As usual, if you have any questions, write them down, tie them to a brick and hurl them through my livingroom window.


Anyone interested in better understanding how transformers work should check out:
Faraday's Law, Lenz's Law, Eddy Currents and the Skin Effect.


Just a quick explainer here: I've had a few people ask me what these strange looking components on some 464's are. (with some interesting descriptions: "Those brown things with a set of balls"... "The capacitors with tits", etc).These are LC Filters in a single package (often wrongly called Pi Filters, when technically they are T-Filters). Inside there are 2 inductors with a ferrite core (the bumps) and a capacitor. Their function is to remove high frequency noise from the keyboard lines to stop electrical interference being mis-interpreted as a key press.

Here's what they look like on the PCB and a diagram of what's actually inside. If they need to be replaced on a 464, you can bridge the outer two pins together and leave the centre pin disconnected and most likely not have any issues.



Hi Bryce,

Forgive my ignorance on this subject but a question.
With a standardised design and (I assume) standardised components why would this be necessary on some machines and not on others?




They either added them to comply with some emmissions regulations in some country/region, or they really were having issues and decided to add them later. My bet is that they added them for compliance.
There's no such thing as a "standard design" though. Electronics is like making a cake, all the ingredients might be great on their own, but every mixture will give different results.


Andrew Musson

Just come across this, great source of information on retro electronics.

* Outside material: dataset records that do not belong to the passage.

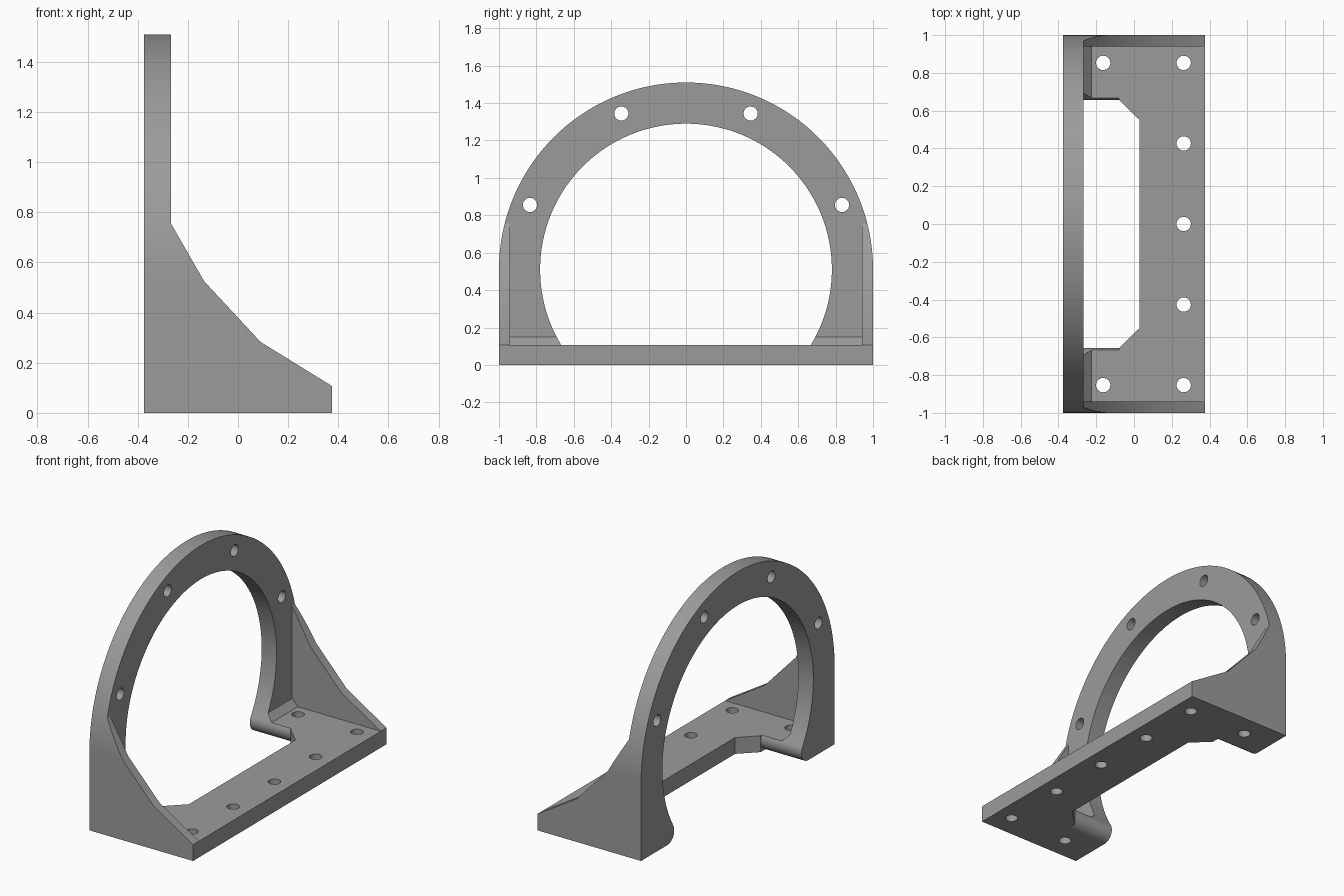
import bpy, bmesh, math
from mathutils import Vector

if "Cube" in bpy.data.objects:
    bpy.data.objects.remove(bpy.data.objects["Cube"])

RING_Z, OUTER_R, INNER_R = 0.51, 1.0, 0.78   # arch centre height and radii
BACK, RING_FRONT, FRONT = -0.375, -0.267, 0.375
BASE_T = 0.107
HOLE_R = 0.038

grey = bpy.data.materials.new("grey metal")
grey.diffuse_color = (0.33, 0.33, 0.33, 1)
grey.use_nodes = True
grey.node_tree.nodes["Principled BSDF"].inputs["Base Color"].default_value = grey.diffuse_color


def prism(name, points, axis, lo, hi):
    """Extrude a closed 2D profile along an axis (the other two axes keep x, y, z order)."""
    def place(p, d):
        co = list(p)
        co.insert("xyz".index(axis), d)
        return Vector(co)
    bm = bmesh.new()
    face = bm.faces.new([bm.verts.new(place(p, lo)) for p in points])
    out = bmesh.ops.extrude_face_region(bm, geom=[face])
    move = place((0, 0), hi - lo)
    bmesh.ops.translate(bm, vec=move, verts=[g for g in out["geom"] if isinstance(g, bmesh.types.BMVert)])
    bmesh.ops.recalc_face_normals(bm, faces=bm.faces)
    mesh = bpy.data.meshes.new(name)
    bm.to_mesh(mesh)
    bm.free()
    obj = bpy.data.objects.new(name, mesh)
    bpy.context.collection.objects.link(obj)
    mesh.materials.append(grey)
    return obj


def arc(cx, cy, r, a0, a1, n):
    return [(cx + r * math.cos(a0 + (a1 - a0) * i / n),
             cy + r * math.sin(a0 + (a1 - a0) * i / n)) for i in range(n + 1)]


def cut(body, tool, operation="DIFFERENCE"):
    mod = body.modifiers.new("cut", "BOOLEAN")
    mod.operation, mod.object, mod.solver = operation, tool, "EXACT"
    bpy.context.view_layer.objects.active = body
    bpy.ops.object.modifier_apply(modifier=mod.name)
    bpy.data.objects.remove(tool)


# Side silhouette: upright ring, stepped gusset slope and base
bracket = prism("bearing_bracket", [
    (BACK, 0), (FRONT, 0), (FRONT, BASE_T), (0.09, 0.283), (-0.135, 0.525),
    (RING_FRONT, 0.755), (RING_FRONT, 1.6), (BACK, 1.6)], "y", -1.2, 1.2)

# Arched outline
outline = arc(0, RING_Z, OUTER_R, 0, math.pi, 96) + [(-1, -0.2), (1, -0.2)]
cut(bracket, prism("arch_outline", outline, "x", -1, 1), "INTERSECT")

# Pocket between the two gussets, with a small chamfer at the ring foot
cut(bracket, prism("pocket", [
    (RING_FRONT, 2), (RING_FRONT, 0.15), (-0.225, BASE_T), (1, BASE_T), (1, 2)],
    "y", -0.94, 0.94))

# Round opening whose feet roll under with a fillet
r = 0.07
fy = math.sqrt((INNER_R + r) ** 2 - (RING_Z - r) ** 2)
a = math.atan2(r - RING_Z, fy)
right_foot = arc(fy, r, r, 1.5 * math.pi, math.pi + a, 12)
opening = [(fy, -0.2)] + right_foot + arc(0, RING_Z, INNER_R, a, math.pi - a, 96)[1:-1]
opening += [(-y, z) for y, z in reversed(right_foot)] + [(-fy, -0.2)]
cut(bracket, prism("opening", opening, "x", -1, -0.08))

# Notch in the base plate with angled corners
w = fy - r
cut(bracket, prism("notch", [
    (-0.12, -w), (-0.08, -w), (0.03, -0.55), (0.03, 0.55), (-0.08, w), (-0.12, w)],
    "z", -0.2, 0.4))

# Bolt holes through the base
base_holes = [(0.263, 0.4265 * i) for i in range(-2, 3)] + [(-0.163, 0.853), (-0.163, -0.853)]
for x, y in base_holes:
    cut(bracket, prism("base_hole", arc(x, y, HOLE_R, 0, 2 * math.pi, 24)[:-1], "z", -0.2, 0.4))

# Bolt holes through the ring
for deg in (22.5, 67.5, 112.5, 157.5):
    t = math.radians(deg)
    centre = (0.903 * math.cos(t), RING_Z + 0.903 * math.sin(t))
    cut(bracket, prism("ring_hole", arc(*centre, HOLE_R, 0, 2 * math.pi, 24)[:-1], "x", -1, 0))

# Smooth curved walls, sharp edges elsewhere
bpy.ops.object.select_all(action="DESELECT")
bracket.select_set(True)
bpy.context.view_layer.objects.active = bracket
bpy.ops.object.shade_smooth_by_angle(angle=math.radians(20))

Thanks for posting.


Some more questions that seem to pop up regularly, so I thought I'd put a post here to cover it:

Question: What's the cheapest scope I can buy that's good enough to repair a CPC.

Answer: The scope should have an analogue bandwidth of minimum 50MHz, this is enough to at least probe the clock signal (although it will look like a badly shaped sinewave) and test any digital signals. If you can afford more bandwidth (70MHz or 100MHz, then get them instead). It should have at least two channels so that comparisons are possible and if possible a screen grab feature so that you can post results online. The rest of a scopes features can be useful, but rarely necessary to repair a CPC.

This question is often accompanied by the "Do I need a logic probe / analyser?" question. I would say no. I have a logic analyser, but they are more useful for debugging a new design, it's extremely rare that you would need one for a repair.

Which Scope should I get?: If it's any of the following: No-name, based on an Arduino, Available as a kit, described as "pocket scope" then save your money, these are all junk. There are reputable manufacturers that sell very low cost scopes, especially if you don't mind it being a USB scope that requires a computer to be connected.

Some current decent USB scopes are:

Hantek 6052 - 50MHz (costs around €140)

Hantek 6082 - 80MHz (costs around €180)

If that's still outside your budget, Owon have a 25MHz USB scope, that is the very lowest acceptable spec to measure CPC signals and the clock signal will be just about recognisable, the Owon VDS1022 can be found for around €75.

If you prefer a full scope with screen and lots of knobs to turn, you will need to raise your budget closer to €300.


Powered by SMFPacks Menu Editor Mod